▶ [EXERCISE DIRECTIONS]: From the data that follows, print exactly the lines starting at the one containing "const shape = new" and ending at the one containing "if (transom) box(g, 'transom', w"; include both of them and nothing more.

▶ [TASK INPUT]:

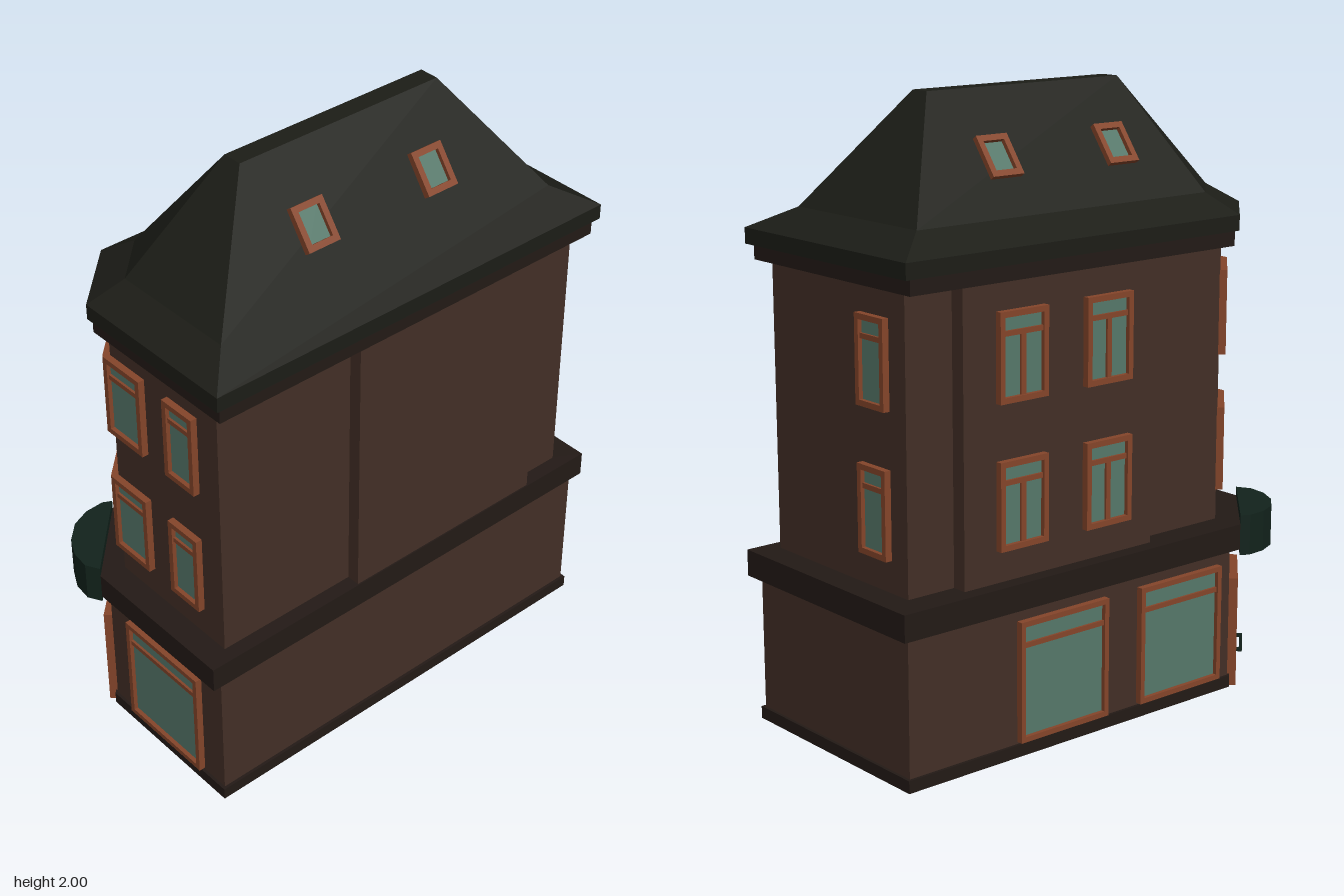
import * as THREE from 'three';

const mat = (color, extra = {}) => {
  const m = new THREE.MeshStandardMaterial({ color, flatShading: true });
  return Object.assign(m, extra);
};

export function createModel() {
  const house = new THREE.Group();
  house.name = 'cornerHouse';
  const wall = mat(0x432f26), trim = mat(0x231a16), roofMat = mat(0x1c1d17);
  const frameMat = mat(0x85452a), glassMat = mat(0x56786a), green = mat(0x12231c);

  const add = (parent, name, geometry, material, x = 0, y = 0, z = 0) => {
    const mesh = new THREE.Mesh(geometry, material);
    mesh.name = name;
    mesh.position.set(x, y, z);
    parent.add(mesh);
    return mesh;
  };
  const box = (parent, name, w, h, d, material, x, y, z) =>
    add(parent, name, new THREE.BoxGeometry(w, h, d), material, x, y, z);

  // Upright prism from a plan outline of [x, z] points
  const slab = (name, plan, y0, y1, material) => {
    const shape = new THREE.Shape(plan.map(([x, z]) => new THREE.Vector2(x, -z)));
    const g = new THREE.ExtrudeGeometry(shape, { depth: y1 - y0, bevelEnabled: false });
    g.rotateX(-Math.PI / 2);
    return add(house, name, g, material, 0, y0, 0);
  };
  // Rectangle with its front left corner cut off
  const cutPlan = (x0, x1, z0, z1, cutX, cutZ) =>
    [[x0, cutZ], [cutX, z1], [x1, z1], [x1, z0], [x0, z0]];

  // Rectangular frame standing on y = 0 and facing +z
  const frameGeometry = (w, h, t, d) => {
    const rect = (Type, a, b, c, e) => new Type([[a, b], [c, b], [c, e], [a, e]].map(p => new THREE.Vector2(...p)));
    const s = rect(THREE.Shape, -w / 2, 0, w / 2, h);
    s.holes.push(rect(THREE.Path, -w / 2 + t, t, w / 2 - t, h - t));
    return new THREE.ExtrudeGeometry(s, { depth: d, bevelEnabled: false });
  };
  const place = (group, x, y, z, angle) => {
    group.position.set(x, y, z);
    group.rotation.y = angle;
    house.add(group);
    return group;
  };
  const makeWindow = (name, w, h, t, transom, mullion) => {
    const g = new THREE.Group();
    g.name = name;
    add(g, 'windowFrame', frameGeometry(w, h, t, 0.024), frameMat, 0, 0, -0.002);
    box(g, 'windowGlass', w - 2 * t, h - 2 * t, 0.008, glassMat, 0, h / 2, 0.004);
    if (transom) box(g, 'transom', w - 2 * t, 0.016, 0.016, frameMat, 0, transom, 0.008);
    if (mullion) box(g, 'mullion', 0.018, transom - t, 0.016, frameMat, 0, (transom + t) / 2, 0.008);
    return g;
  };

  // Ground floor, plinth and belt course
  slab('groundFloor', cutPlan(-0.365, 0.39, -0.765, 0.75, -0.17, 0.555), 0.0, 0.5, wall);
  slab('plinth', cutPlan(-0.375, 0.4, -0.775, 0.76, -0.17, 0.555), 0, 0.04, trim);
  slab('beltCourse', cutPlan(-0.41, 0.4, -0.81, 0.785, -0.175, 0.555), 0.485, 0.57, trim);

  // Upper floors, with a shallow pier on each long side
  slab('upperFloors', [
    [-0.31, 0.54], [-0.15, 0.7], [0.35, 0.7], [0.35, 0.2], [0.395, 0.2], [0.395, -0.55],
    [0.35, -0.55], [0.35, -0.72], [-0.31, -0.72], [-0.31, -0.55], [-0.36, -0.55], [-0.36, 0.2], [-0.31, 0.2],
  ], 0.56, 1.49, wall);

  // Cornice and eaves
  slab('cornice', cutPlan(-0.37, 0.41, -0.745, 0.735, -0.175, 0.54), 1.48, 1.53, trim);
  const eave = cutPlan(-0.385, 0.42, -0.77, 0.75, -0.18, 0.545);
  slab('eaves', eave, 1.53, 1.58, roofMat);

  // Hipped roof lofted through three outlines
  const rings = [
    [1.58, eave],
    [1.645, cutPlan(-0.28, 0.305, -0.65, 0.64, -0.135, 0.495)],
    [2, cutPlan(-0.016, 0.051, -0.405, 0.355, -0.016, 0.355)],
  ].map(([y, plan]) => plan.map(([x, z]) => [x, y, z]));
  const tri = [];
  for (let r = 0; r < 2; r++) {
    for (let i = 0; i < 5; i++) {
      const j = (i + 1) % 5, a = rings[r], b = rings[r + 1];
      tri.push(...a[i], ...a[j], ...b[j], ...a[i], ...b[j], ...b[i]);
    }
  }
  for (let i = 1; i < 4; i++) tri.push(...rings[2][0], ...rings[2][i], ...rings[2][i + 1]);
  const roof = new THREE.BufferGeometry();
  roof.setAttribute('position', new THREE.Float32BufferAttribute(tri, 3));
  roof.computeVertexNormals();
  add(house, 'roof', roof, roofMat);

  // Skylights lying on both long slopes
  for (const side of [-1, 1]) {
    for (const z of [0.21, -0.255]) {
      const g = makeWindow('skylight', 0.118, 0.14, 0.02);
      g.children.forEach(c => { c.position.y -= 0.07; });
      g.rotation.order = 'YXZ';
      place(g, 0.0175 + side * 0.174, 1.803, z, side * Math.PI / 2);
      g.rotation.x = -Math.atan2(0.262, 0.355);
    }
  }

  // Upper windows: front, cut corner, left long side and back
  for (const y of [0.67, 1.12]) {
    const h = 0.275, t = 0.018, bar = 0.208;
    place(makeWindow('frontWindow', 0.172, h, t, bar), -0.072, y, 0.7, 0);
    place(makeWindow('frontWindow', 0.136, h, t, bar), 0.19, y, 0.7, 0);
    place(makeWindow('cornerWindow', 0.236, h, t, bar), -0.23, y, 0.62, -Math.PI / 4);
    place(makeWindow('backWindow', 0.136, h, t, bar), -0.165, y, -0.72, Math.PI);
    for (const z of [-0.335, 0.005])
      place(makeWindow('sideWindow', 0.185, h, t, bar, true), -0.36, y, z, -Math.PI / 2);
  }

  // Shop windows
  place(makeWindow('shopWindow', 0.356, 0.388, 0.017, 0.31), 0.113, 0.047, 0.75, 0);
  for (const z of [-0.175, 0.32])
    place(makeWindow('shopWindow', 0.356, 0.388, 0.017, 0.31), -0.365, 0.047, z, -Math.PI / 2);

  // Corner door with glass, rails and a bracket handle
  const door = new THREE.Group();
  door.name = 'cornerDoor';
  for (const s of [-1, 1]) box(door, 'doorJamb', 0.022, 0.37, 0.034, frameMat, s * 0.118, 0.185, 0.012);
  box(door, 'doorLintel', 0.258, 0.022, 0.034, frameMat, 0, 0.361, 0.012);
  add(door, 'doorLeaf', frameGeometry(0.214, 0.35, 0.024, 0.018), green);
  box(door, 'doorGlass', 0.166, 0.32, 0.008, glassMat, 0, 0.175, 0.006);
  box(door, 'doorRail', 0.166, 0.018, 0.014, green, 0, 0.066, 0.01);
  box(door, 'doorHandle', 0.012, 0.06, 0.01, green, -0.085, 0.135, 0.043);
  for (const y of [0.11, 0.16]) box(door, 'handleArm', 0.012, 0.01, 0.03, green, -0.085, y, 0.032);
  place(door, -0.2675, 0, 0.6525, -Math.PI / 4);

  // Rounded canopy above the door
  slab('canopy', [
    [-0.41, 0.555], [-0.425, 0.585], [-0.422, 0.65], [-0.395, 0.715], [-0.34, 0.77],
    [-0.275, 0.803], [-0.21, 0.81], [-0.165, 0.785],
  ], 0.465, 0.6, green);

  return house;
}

==

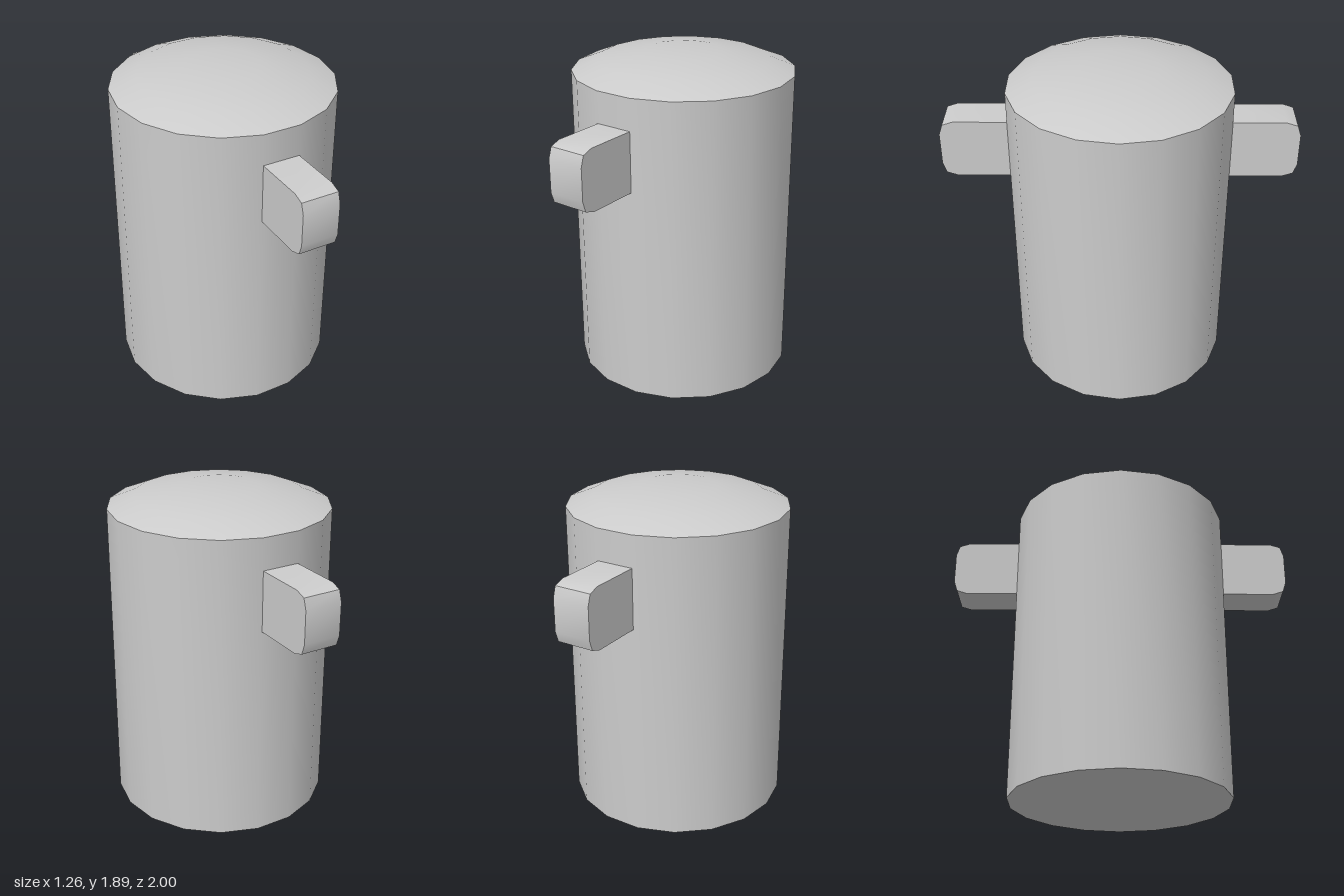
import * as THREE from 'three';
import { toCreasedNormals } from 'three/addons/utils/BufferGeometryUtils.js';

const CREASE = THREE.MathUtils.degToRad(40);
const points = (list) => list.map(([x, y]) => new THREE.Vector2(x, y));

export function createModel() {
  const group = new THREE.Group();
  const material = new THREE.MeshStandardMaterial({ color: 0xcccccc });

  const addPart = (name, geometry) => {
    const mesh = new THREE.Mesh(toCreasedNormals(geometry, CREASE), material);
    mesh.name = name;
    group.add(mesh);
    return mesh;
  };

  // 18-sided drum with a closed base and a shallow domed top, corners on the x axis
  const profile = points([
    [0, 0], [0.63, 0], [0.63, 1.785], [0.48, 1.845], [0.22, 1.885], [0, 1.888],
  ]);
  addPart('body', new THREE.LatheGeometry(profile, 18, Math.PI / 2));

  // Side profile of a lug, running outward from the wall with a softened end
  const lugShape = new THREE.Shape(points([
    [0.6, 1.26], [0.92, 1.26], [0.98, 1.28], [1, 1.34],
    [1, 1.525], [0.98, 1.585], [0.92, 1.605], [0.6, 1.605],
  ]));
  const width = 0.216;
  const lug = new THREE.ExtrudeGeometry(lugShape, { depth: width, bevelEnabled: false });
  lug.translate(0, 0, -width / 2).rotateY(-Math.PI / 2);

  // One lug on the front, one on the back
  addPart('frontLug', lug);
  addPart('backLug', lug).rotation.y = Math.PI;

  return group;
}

▶ [YOUR RESPONSE]:
    const shape = new THREE.Shape(plan.map(([x, z]) => new THREE.Vector2(x, -z)));
    const g = new THREE.ExtrudeGeometry(shape, { depth: y1 - y0, bevelEnabled: false });
    g.rotateX(-Math.PI / 2);
    return add(house, name, g, material, 0, y0, 0);
  };
  // Rectangle with its front left corner cut off
  const cutPlan = (x0, x1, z0, z1, cutX, cutZ) =>
    [[x0, cutZ], [cutX, z1], [x1, z1], [x1, z0], [x0, z0]];

  // Rectangular frame standing on y = 0 and facing +z
  const frameGeometry = (w, h, t, d) => {
    const rect = (Type, a, b, c, e) => new Type([[a, b], [c, b], [c, e], [a, e]].map(p => new THREE.Vector2(...p)));
    const s = rect(THREE.Shape, -w / 2, 0, w / 2, h);
    s.holes.push(rect(THREE.Path, -w / 2 + t, t, w / 2 - t, h - t));
    return new THREE.ExtrudeGeometry(s, { depth: d, bevelEnabled: false });
  };
  const place = (group, x, y, z, angle) => {
    group.position.set(x, y, z);
    group.rotation.y = angle;
    house.add(group);
    return group;
  };
  const makeWindow = (name, w, h, t, transom, mullion) => {
    const g = new THREE.Group();
    g.name = name;
    add(g, 'windowFrame', frameGeometry(w, h, t, 0.024), frameMat, 0, 0, -0.002);
    box(g, 'windowGlass', w - 2 * t, h - 2 * t, 0.008, glassMat, 0, h / 2, 0.004);
    if (transom) box(g, 'transom', w - 2 * t, 0.016, 0.016, frameMat, 0, transom, 0.008);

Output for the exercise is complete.